(Pictures paired with source code)
···

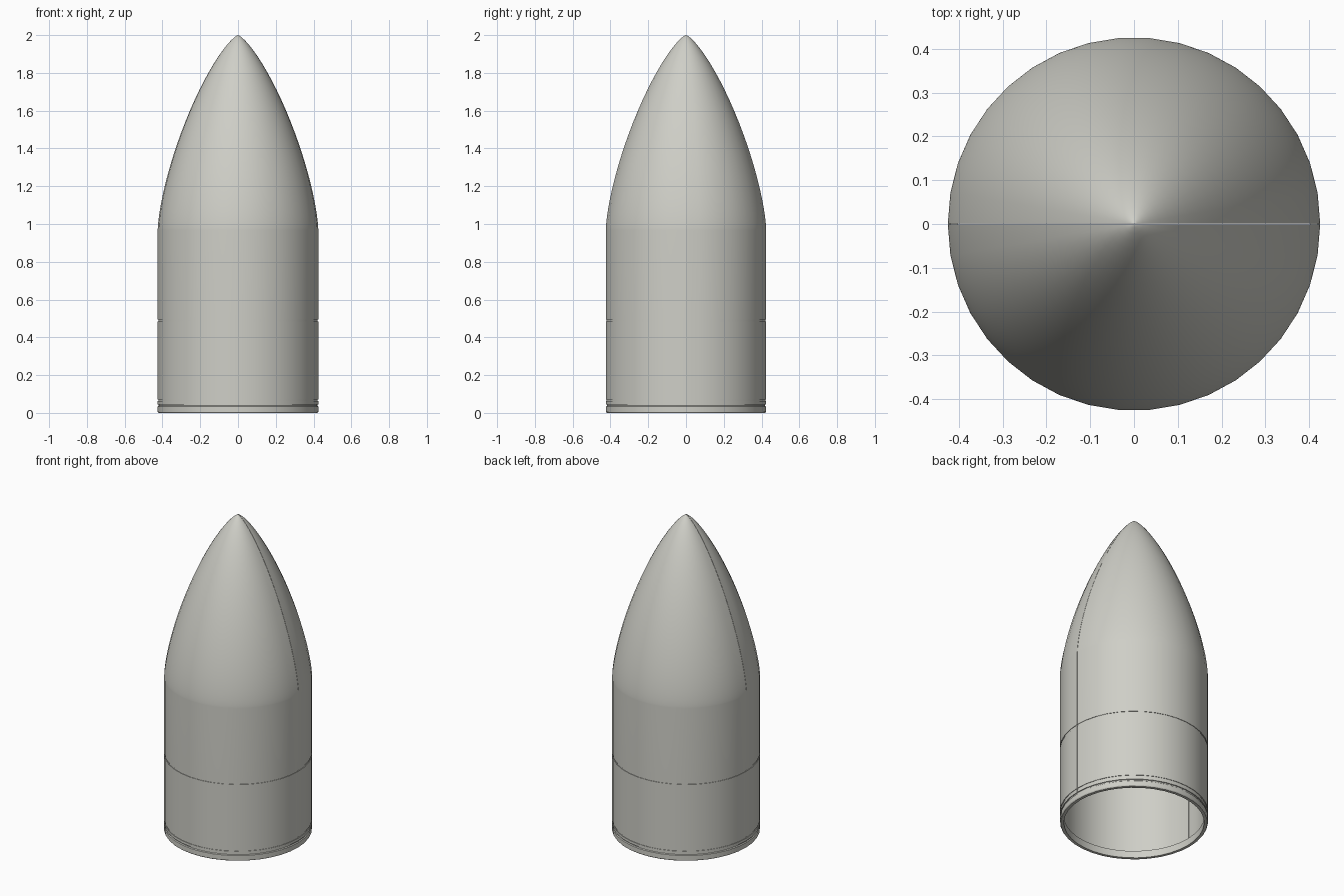
import bpy, bmesh, math

cube = bpy.data.objects.get("Cube")
if cube:
    bpy.data.objects.remove(cube, do_unlink=True)

RADIUS, WALL, SIDES = 0.425, 0.014, 38
NOSE_BASE, TOP, SEAM = 0.97, 2.0, 0.001

# One pale grey paint for the whole shell
paint = bpy.data.materials.new("pale_grey_paint")
paint.use_nodes = True
grey = (0.62, 0.62, 0.57, 1)
paint.diffuse_color = grey
paint.node_tree.nodes["Principled BSDF"].inputs["Base Color"].default_value = grey


def nose_curve(radius, top, steps=28):
    """Slender rounded nose from its shoulder up to the tip."""
    points = []
    for i in range(steps + 1):
        t = math.pi * (1 - i / steps)
        r = radius * math.sqrt(max(0, t - math.sin(2 * t) / 2) / math.pi)
        z = top - (top - NOSE_BASE) * (1 - math.cos(t)) / 2
        points.append((r, z))
    return points


def groove(z, half=0.005, depth=0.003):
    inner = RADIUS - depth
    return [(RADIUS, z - half), (inner, z - half), (inner, z + half), (RADIUS, z + half)]


def sweep(name, profile, sides, turn, shift=0.0, flip=1):
    """Turn a closed (radius, height) outline about z and cap open ends."""
    bm = bmesh.new()
    full = turn >= 2 * math.pi
    rings = []
    for i in range(sides if full else sides + 1):
        a = turn * i / sides
        rings.append([bm.verts.new((r * math.cos(a), flip * (r * math.sin(a) + shift), z))
                      for r, z in profile])
    n = len(profile)
    for i in range(sides):
        a, b = rings[i], rings[(i + 1) % len(rings)]
        for j in range(n):
            k = (j + 1) % n
            bm.faces.new((a[j], b[j], b[k], a[k]))
    if not full:
        bm.faces.new(rings[0])
        bm.faces.new(rings[-1])
    bmesh.ops.remove_doubles(bm, verts=bm.verts, dist=0.00005)
    bmesh.ops.recalc_face_normals(bm, faces=bm.faces)
    mesh = bpy.data.meshes.new(name)
    bm.to_mesh(mesh)
    bm.free()
    mesh.materials.append(paint)
    obj = bpy.data.objects.new(name, mesh)
    bpy.context.collection.objects.link(obj)
    bpy.ops.object.select_all(action="DESELECT")
    obj.select_set(True)
    bpy.context.view_layer.objects.active = obj
    bpy.ops.object.shade_smooth_by_angle(angle=math.radians(30))
    return obj


# Two hollow half shells meeting along a fine seam at each side
outer = [(RADIUS, 0.045)] + groove(0.067) + groove(0.49) + nose_curve(RADIUS, TOP)
inner = nose_curve(RADIUS - WALL, TOP - 0.025)[::-1] + [(RADIUS - WALL, 0.045)]
for name, flip in (("back_half_shell", 1), ("front_half_shell", -1)):
    sweep(name, outer + inner, SIDES // 2, math.pi, SEAM, flip)

# Base ring with a narrow waist under the shells and a bevelled foot
lip = RADIUS - 0.022
ring = [(lip, 0), (RADIUS - 0.004, 0), (RADIUS, 0.006), (RADIUS, 0.034),
        (RADIUS - 0.005, 0.038), (RADIUS - 0.005, 0.045), (lip, 0.045)]
sweep("base_ring", ring, SIDES, 2 * math.pi)
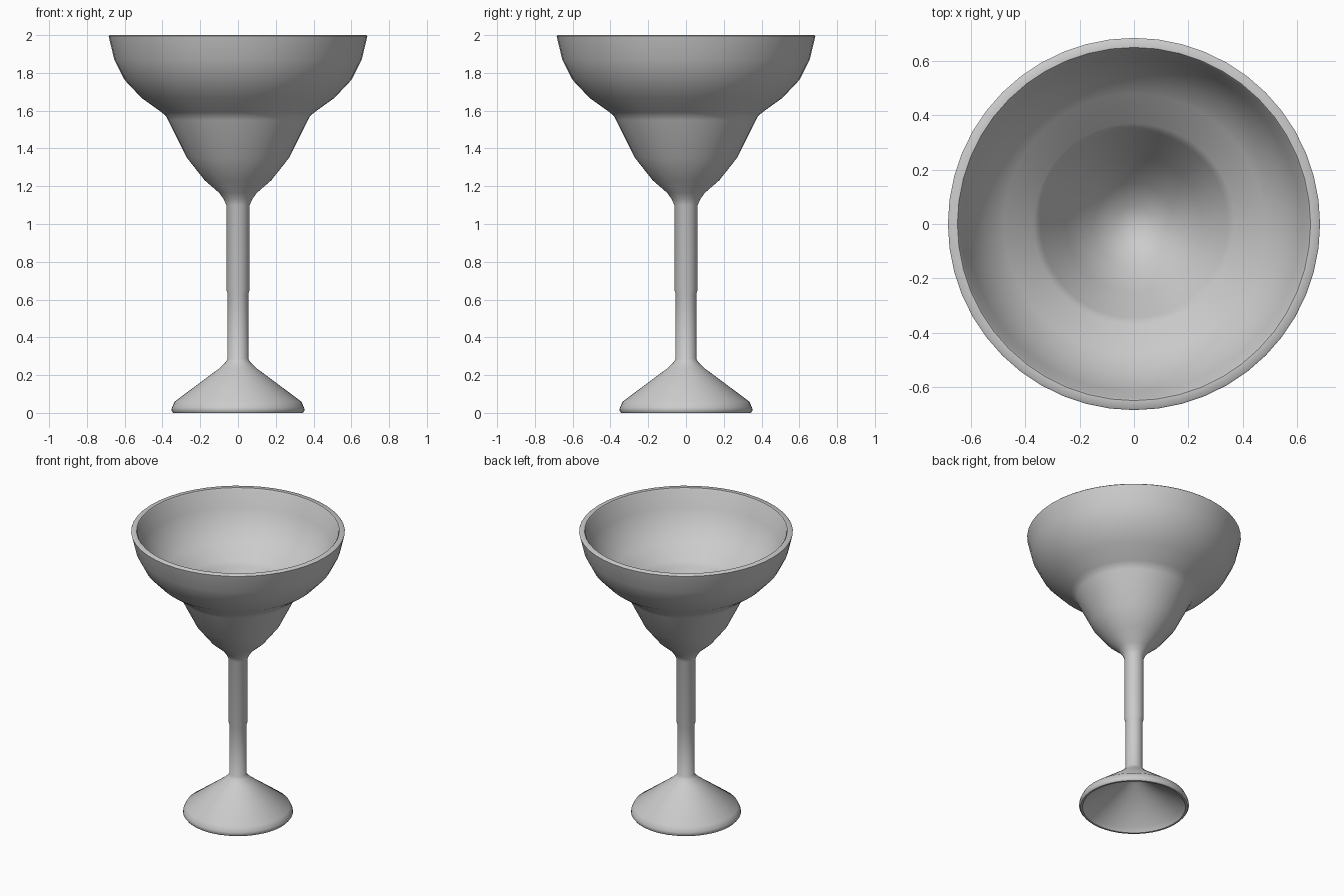
import bpy, bmesh, math

if "Cube" in bpy.data.objects:
    bpy.data.objects.remove(bpy.data.objects["Cube"])

SEGMENTS = 48


def lathe(name, profile):
    """Spin a (radius, height) profile around z into a smooth solid."""
    bm = bmesh.new()
    verts = [bm.verts.new((r, 0, z)) for r, z in profile]
    edges = [bm.edges.new(pair) for pair in zip(verts, verts[1:])]
    bmesh.ops.spin(bm, geom=verts + edges, cent=(0, 0, 0), axis=(0, 0, 1),
                   angle=math.tau, steps=SEGMENTS, use_merge=False)
    bmesh.ops.remove_doubles(bm, verts=bm.verts, dist=0.0005)
    bmesh.ops.recalc_face_normals(bm, faces=bm.faces)
    mesh = bpy.data.meshes.new(name)
    bm.to_mesh(mesh)
    bm.free()
    obj = bpy.data.objects.new(name, mesh)
    bpy.context.collection.objects.link(obj)
    bpy.context.view_layer.objects.active = obj
    obj.select_set(True)
    bpy.ops.object.shade_smooth_by_angle(angle=math.radians(50))
    obj.select_set(False)
    return obj


# Underside of the hollow foot, from its peak out to the floor edge
underside = [(0, 0.22), (0.05, 0.205), (0.31, 0.03), (0.33, 0.0)]

# Outside of the foot, stem, lower cup and wide bowl
outside = [(0.343, 0.0), (0.352, 0.012), (0.35, 0.028), (0.335, 0.06),
           (0.10, 0.235), (0.068, 0.265), (0.055, 0.285),
           (0.055, 0.63), (0.061, 0.65), (0.062, 1.10),
           (0.075, 1.13), (0.10, 1.165), (0.177, 1.232), (0.27, 1.35),
           (0.37, 1.55), (0.382, 1.572), (0.405, 1.592), (0.51, 1.667),
           (0.60, 1.762), (0.655, 1.87), (0.685, 1.995)]

# Rim and inside of the bowl down to the small flat bottom
inside = [(0.68, 2.0), (0.65, 2.0), (0.643, 1.99), (0.615, 1.875),
          (0.55, 1.765), (0.48, 1.69), (0.37, 1.617), (0.345, 1.585),
          (0.25, 1.375), (0.15, 1.255), (0.065, 1.18), (0, 1.17)]

lathe("goblet", underside + outside + inside)
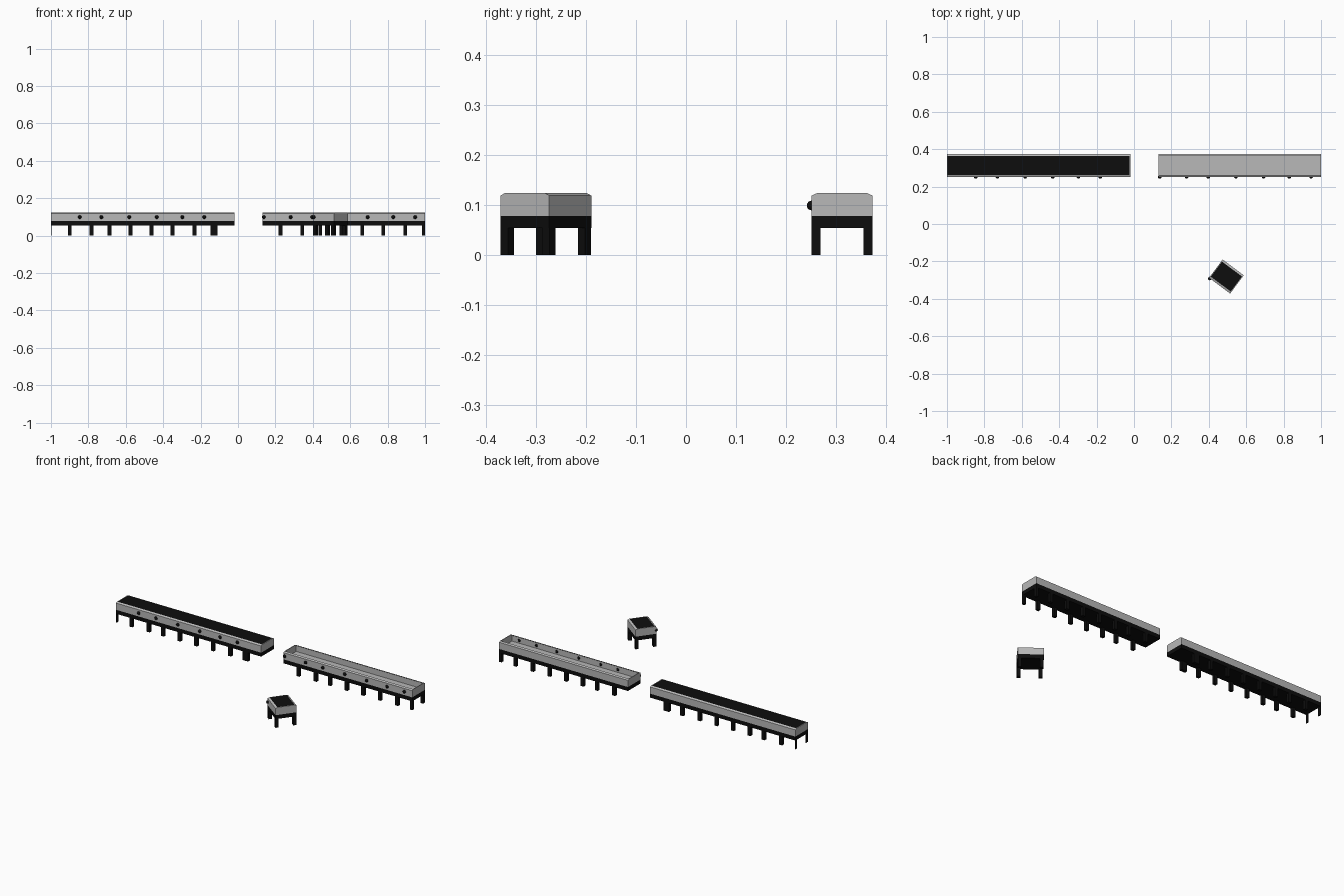
import bpy, bmesh, math
from mathutils import Matrix, Vector

cube = bpy.data.objects.get("Cube")
if cube:
    bpy.data.objects.remove(cube, do_unlink=True)


def material(name, value):
    m = bpy.data.materials.new(name)
    colour = (value, value, value, 1)
    m.diffuse_color = colour
    m.use_nodes = True
    m.node_tree.nodes["Principled BSDF"].inputs["Base Color"].default_value = colour
    return m


GREY = material("grey metal", 0.48)
BLACK = material("black", 0.004)

HALF = 0.061          # half depth of every planter
BASE, RIM, TOP = 0.054, 0.078, 0.124
WALL, LIP, LEG = 0.004, 0.011, 0.018


def finish(name, bm, mat, place):
    bmesh.ops.recalc_face_normals(bm, faces=bm.faces)
    mesh = bpy.data.meshes.new(name)
    bm.to_mesh(mesh)
    bm.free()
    mesh.materials.append(mat)
    ob = bpy.data.objects.new(name, mesh)
    bpy.context.collection.objects.link(ob)
    ob.matrix_world = place
    return ob


def add_box(bm, x0, x1, y0, y1, z0, z1):
    centre = Vector((x0 + x1, y0 + y1, z0 + z1)) / 2
    scale = Matrix.Diagonal((x1 - x0, y1 - y0, z1 - z0, 1))
    bmesh.ops.create_cube(bm, size=1, matrix=Matrix.Translation(centre) @ scale)


def add_prism(bm, profile, x0, x1):
    """Extrude a (y, z) profile along x."""
    face = bm.faces.new([bm.verts.new((x0, y, z)) for y, z in profile])
    out = bmesh.ops.extrude_face_region(bm, geom=[face])
    verts = [v for v in out["geom"] if isinstance(v, bmesh.types.BMVert)]
    bmesh.ops.translate(bm, verts=verts, vec=(x1 - x0, 0, 0))


def mirrored(side):
    return side + [(-y, z) for y, z in reversed(side)]


def planter(name, x0, x1, legs, knobs, filled, place):
    # Black base slab
    bm = bmesh.new()
    add_box(bm, x0, x1, -HALF, HALF, BASE, RIM)
    finish(name + "_base", bm, BLACK, place)

    # Thin grey tub with inward-leaning lips and flat end panels
    outer = [(-HALF, RIM), (-HALF, TOP - 0.005), (-HALF + LIP, TOP)]
    inner = [(-HALF + LIP, TOP - 0.002), (-HALF + WALL, TOP - 0.007),
             (-HALF + WALL, RIM + WALL)]
    bm = bmesh.new()
    add_prism(bm, mirrored(outer + inner), x0 + WALL, x1 - WALL)
    for a in (x0, x1 - WALL):
        add_prism(bm, mirrored(outer), a, a + WALL)
    finish(name + "_tub", bm, GREY, place)

    # Soil
    if filled:
        bm = bmesh.new()
        y = HALF - LIP + 0.001
        add_box(bm, x0 + WALL, x1 - WALL, -y, y, RIM + WALL, TOP - 0.001)
        finish(name + "_soil", bm, BLACK, place)

    # Legs in front and back pairs
    bm = bmesh.new()
    for x, w in legs:
        for y in (-HALF, HALF - LEG):
            add_box(bm, x - w / 2, x + w / 2, y, y + LEG, 0, BASE)
    finish(name + "_legs", bm, BLACK, place)

    # Round knobs through the front wall
    bm = bmesh.new()
    for x in knobs:
        bmesh.ops.create_uvsphere(bm, u_segments=12, v_segments=8, radius=0.0098,
                                  matrix=Matrix.Translation((x, -HALF, 0.099)))
    ob = finish(name + "_knobs", bm, BLACK, place)
    for p in ob.data.polygons:
        p.use_smooth = True


# Two long planters share one layout; the second is shifted along x
leg_x = [-0.9, -0.783, -0.687, -0.575, -0.463, -0.35, -0.233]
knob_x = [-0.846, -0.73, -0.582, -0.434, -0.297, -0.18]
SHIFT = 1.127
row = Matrix.Translation((0, 0.313, 0))

planter("filled_planter", -1, -0.02,
        [(-0.998, 0.004)] + [(x, 0.02) for x in leg_x] + [(-0.128, 0.037)],
        knob_x, True, row)
planter("empty_planter", 0.13, 1,
        [(x + SHIFT, 0.02) for x in leg_x] + [(0.992, 0.016)],
        [0.138] + [x + SHIFT for x in knob_x], False, row)

# Small turned planter in front
half_len = 0.0705
turn = Matrix.Translation((0.494, -0.281, 0)) @ Matrix.Rotation(math.radians(-36.7), 4, "Z")
planter("small_planter", -half_len, half_len,
        [(s * (half_len - 0.011), 0.02) for s in (-1, 1)],
        [-half_len + 0.006], True, turn)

···

Where a line of the records has the string "place", copy that line.

**Task response**
def finish(name, bm, mat, place):
    ob.matrix_world = place
def planter(name, x0, x1, legs, knobs, filled, place):
    finish(name + "_base", bm, BLACK, place)
    finish(name + "_tub", bm, GREY, place)
        finish(name + "_soil", bm, BLACK, place)
    finish(name + "_legs", bm, BLACK, place)
    ob = finish(name + "_knobs", bm, BLACK, place)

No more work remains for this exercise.